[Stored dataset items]
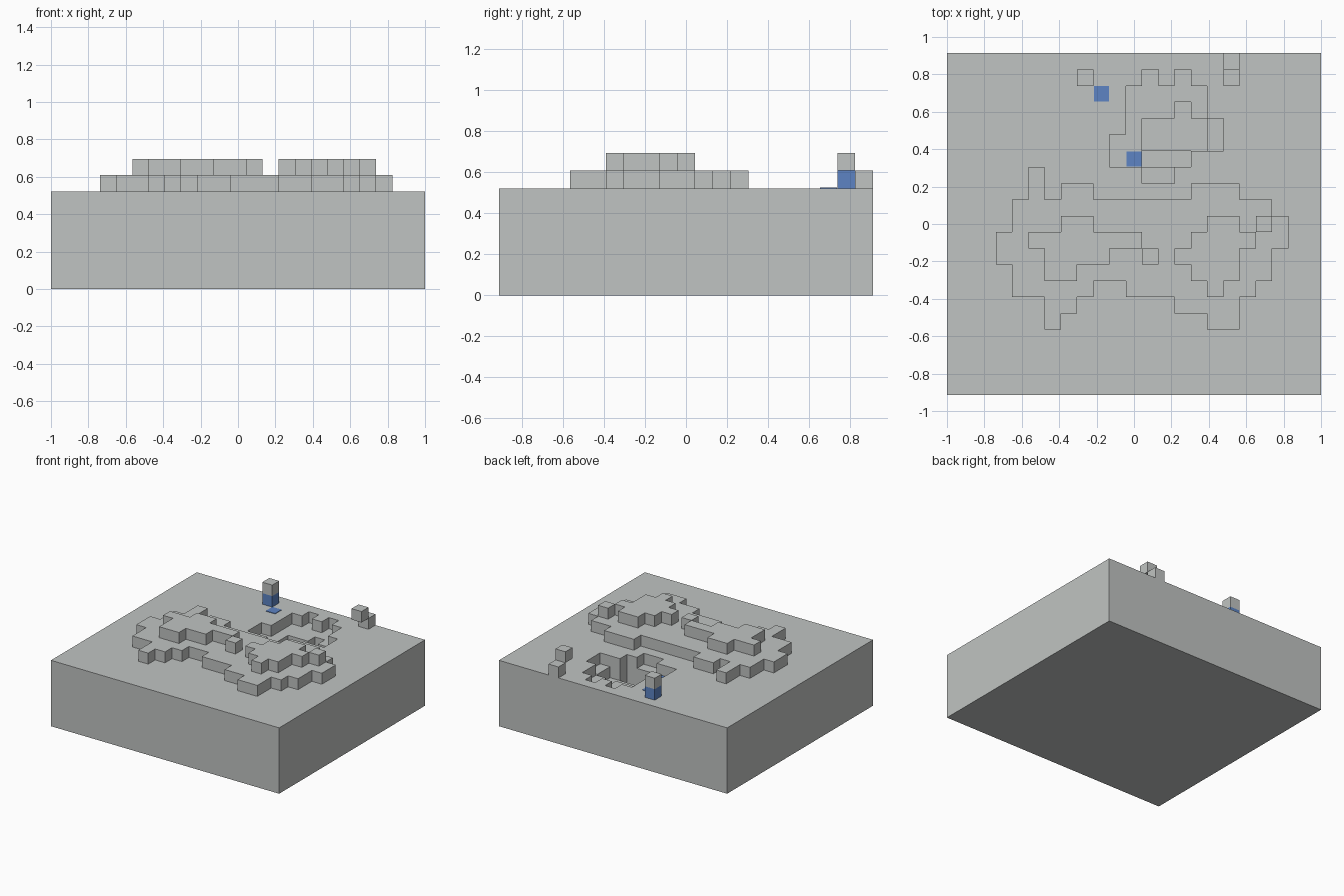
import bpy
import bmesh

COLS, ROWS = 23, 21
CELL = 2 / COLS
GROUND = 6  # ground level, in cells

cube = bpy.data.objects.get("Cube")
if cube:
    bpy.data.objects.remove(cube, do_unlink=True)


def make_material(name, rgb):
    mat = bpy.data.materials.new(name)
    mat.use_nodes = True
    mat.diffuse_color = (*rgb, 1)
    mat.node_tree.nodes["Principled BSDF"].inputs["Base Color"].default_value = (*rgb, 1)
    return mat


stone = make_material("stone grey", (0.53, 0.55, 0.54))
water = make_material("water blue", (0.11, 0.23, 0.55))


def point(col, row, level):
    """Grid corner to position; rows count from the back edge."""
    return ((col - COLS / 2) * CELL, (ROWS / 2 - row) * CELL, level * CELL)


def columns(first, spans):
    """Cells of neighbouring columns, each filled from row start to row end."""
    return {(first + i, row) for i, (start, end) in enumerate(spans)
            for row in range(start, end)}


def stepped_object(name, heights, floor, mat, bottom=False):
    """Blocky solid: a top for every cell and a wall wherever the next is lower."""
    bm = bmesh.new()

    def quad(*corners):
        bm.faces.new([bm.verts.new(point(*c)) for c in corners])

    for (c, r), h in heights.items():
        ring = [(c, r + 1), (c + 1, r + 1), (c + 1, r), (c, r)]
        quad(*[(*p, h) for p in ring])
        if bottom:
            quad(*[(*p, floor) for p in reversed(ring)])
        sides = [(c, r + 1), (c + 1, r), (c, r - 1), (c - 1, r)]
        for i, beside in enumerate(sides):
            low = heights.get(beside, floor)
            if low < h:
                p, q = ring[i], ring[(i + 1) % 4]
                quad((*p, low), (*q, low), (*q, h), (*p, h))
    bmesh.ops.remove_doubles(bm, verts=bm.verts, dist=0.0001)
    mesh = bpy.data.meshes.new(name)
    bm.to_mesh(mesh)
    bm.free()
    mesh.materials.append(mat)
    obj = bpy.data.objects.new(name, mesh)
    bpy.context.collection.objects.link(obj)
    return obj


def block(name, col, row, level, mat):
    return stepped_object(name, {(col, row): level + 1}, level, mat, bottom=True)


def water_patch(name, col, row, level):
    """Thin plate, slightly smaller than its cell."""
    x, y, z = point(col + 0.5, row + 0.5, level)
    bpy.ops.mesh.primitive_cube_add(size=1, location=(x, y, z + 0.001))
    obj = bpy.context.object
    obj.name = name
    obj.scale = (CELL * 0.94, CELL * 0.94, 0.006)
    obj.data.materials.append(water)


# Ground slab with a stepped pit near the back
pit = columns(10, [(5, 7), (2, 7), (1, 8), (2, 8), (1, 7), (2, 6), (4, 6)])
deep_pit = columns(12, [(4, 6), (4, 6), (3, 6), (4, 6)])
trench = columns(12, [(6, 7)] * 3)
ground = {(c, r): GROUND for c in range(COLS) for r in range(ROWS)}
for depth, cells in enumerate((pit, deep_pit, trench), start=1):
    ground.update({cell: GROUND - depth for cell in cells})
stepped_object("ground", ground, 0, stone, bottom=True)

# Low plateau carrying two smaller hills
plateau = columns(3, [(11, 13), (9, 15), (7, 15), (9, 17), (8, 16), (8, 15),
                      (9, 14), (9, 14), (9, 15), (9, 15), (9, 15), (9, 16),
                      (8, 16), (8, 17), (8, 17), (9, 15), (9, 14), (10, 12)])
west_hill = columns(5, [(11, 12), (11, 14), (10, 14), (10, 13), (11, 13),
                        (11, 12), (11, 12), (12, 13)])
east_hill = columns(14, [(12, 13), (11, 14), (10, 15), (10, 14), (11, 12), (10, 11)])
hills = {cell: GROUND + 1 for cell in plateau}
hills.update({cell: GROUND + 2 for cell in west_hill | east_hill})
stepped_object("hills", hills, GROUND, stone)

# Post with a blue foot, and two stepped blocks at the back edge
block("post_foot", 8, 1, GROUND, water)
block("post_top", 8, 1, GROUND + 1, stone)
block("edge_block", 17, 0, GROUND, stone)
block("raised_block", 17, 1, GROUND + 1, stone)

# Water patches on the ground and in the pit
water_patch("ground_water", 9, 2, GROUND)
water_patch("pit_water", 11, 6, GROUND - 1)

→ TASK GOAL: What are the lines, exactly as written above, from the line with "bm.faces.new([bm.verts.new(point(*c)) for c" to the line with "mesh = bpy.data.meshes.new(name)", both included? Output only those.

→ ANSWER FOR THIS EXERCISE:
        bm.faces.new([bm.verts.new(point(*c)) for c in corners])

    for (c, r), h in heights.items():
        ring = [(c, r + 1), (c + 1, r + 1), (c + 1, r), (c, r)]
        quad(*[(*p, h) for p in ring])
        if bottom:
            quad(*[(*p, floor) for p in reversed(ring)])
        sides = [(c, r + 1), (c + 1, r), (c, r - 1), (c - 1, r)]
        for i, beside in enumerate(sides):
            low = heights.get(beside, floor)
            if low < h:
                p, q = ring[i], ring[(i + 1) % 4]
                quad((*p, low), (*q, low), (*q, h), (*p, h))
    bmesh.ops.remove_doubles(bm, verts=bm.verts, dist=0.0001)
    mesh = bpy.data.meshes.new(name)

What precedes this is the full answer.